Fatima Abbas, 15; Bhaag Gill, 17; Justin Persaud, 17; Riley McMahon, 17; Emma McLachlan, 17; and Head of Student Services Marisa Mariella, 53
Members of the Celtic Circle at Bishop Ryan Catholic Secondary School in Hannon, Ont.
They stomp out the stigma surrounding mental illness.
By Katie Hewitt
In high school, reputation is everything – and mental illness tends to have a bad one. “No one should be judged for something that’s out of their control,” says Michaela Kelly. The Grade 12 student is a member of Celtic Circle, a peer group at Bishop Ryan Catholic Secondary School in Hannon, Ont., that is working to encourage dialogue and dispel stereotyping through iMatter: Taking Care of Teen Mental Health.

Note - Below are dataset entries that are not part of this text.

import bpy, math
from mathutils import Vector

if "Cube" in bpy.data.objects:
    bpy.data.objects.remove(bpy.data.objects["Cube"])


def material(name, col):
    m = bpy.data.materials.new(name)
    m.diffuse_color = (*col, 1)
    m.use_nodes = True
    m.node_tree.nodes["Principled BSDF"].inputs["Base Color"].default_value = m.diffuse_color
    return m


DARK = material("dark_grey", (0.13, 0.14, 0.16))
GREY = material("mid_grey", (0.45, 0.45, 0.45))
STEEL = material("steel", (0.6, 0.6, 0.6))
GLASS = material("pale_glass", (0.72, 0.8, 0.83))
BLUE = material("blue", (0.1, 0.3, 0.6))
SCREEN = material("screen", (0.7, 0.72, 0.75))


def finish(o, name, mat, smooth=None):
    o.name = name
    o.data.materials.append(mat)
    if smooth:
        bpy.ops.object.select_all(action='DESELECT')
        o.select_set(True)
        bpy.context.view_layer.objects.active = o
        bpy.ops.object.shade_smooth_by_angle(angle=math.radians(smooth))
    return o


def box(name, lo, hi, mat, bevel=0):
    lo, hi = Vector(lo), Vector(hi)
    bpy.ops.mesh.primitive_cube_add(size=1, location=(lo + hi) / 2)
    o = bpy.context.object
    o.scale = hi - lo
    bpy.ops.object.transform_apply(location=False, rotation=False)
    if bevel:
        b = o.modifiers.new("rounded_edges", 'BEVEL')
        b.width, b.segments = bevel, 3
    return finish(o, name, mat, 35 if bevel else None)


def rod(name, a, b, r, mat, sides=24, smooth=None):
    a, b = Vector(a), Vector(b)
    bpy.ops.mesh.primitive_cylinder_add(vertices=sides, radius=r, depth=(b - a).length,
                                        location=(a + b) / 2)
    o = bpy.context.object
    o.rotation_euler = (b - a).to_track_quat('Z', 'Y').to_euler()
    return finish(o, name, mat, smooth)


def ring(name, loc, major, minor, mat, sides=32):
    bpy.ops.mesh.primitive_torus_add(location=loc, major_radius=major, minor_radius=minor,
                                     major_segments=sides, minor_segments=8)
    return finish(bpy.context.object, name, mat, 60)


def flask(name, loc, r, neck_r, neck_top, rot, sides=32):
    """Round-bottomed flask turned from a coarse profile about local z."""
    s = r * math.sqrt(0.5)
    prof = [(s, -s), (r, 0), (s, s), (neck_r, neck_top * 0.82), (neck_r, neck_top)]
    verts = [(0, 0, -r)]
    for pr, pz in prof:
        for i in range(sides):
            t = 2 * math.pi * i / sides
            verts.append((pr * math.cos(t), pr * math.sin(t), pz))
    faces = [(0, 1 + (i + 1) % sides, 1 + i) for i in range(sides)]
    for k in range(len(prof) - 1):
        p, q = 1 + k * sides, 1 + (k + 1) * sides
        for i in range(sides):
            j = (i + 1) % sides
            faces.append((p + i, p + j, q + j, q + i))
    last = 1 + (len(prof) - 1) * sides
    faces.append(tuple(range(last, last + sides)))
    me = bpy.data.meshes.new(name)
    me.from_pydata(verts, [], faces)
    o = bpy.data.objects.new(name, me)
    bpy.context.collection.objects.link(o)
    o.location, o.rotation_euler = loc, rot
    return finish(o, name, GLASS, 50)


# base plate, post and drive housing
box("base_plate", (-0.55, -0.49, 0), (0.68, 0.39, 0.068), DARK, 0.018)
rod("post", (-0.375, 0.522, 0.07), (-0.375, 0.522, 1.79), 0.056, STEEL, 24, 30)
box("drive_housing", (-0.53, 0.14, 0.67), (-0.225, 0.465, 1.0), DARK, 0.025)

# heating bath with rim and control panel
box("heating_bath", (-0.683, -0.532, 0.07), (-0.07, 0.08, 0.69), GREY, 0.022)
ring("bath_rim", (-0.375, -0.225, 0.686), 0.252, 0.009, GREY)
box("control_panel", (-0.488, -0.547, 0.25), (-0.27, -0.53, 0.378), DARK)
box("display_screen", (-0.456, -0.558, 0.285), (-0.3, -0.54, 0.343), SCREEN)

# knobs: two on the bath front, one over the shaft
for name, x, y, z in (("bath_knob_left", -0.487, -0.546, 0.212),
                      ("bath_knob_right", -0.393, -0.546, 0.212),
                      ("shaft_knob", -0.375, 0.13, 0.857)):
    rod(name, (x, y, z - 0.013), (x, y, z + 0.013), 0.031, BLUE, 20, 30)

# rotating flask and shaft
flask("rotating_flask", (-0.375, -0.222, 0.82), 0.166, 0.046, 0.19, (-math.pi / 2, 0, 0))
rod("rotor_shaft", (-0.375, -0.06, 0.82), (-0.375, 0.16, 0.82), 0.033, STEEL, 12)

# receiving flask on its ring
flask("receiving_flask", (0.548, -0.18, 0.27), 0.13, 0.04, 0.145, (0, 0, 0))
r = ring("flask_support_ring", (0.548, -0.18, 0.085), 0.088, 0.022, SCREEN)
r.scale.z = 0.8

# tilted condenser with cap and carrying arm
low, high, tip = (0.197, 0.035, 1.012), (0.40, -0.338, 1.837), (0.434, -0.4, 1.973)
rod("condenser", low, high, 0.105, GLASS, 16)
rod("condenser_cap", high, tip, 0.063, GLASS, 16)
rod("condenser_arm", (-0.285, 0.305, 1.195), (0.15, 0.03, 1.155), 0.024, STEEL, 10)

Given by the group’s 30 or so peer mentors, the lessons are delivered to the school’s Grade 9 religion classes. Through them, the younger students confront personal biases, build empathy and meet special guest speakers who’ve lived with mental illness.
iMatter launched at Bishop Ryan in September 2013, facilitated by Marisa Mariella, head of student services. Celtic Circle has since spoken to close to 2,000 students and won a YMCA Peace Medal and the Sharon Johnston Champion of Mental Health Award for Youth.
Member Riley McMahon is confident that iMatter will have a “domino effect” as graduates take lessons from them. “In 10 years, mental health isn’t going to carry a stigma.”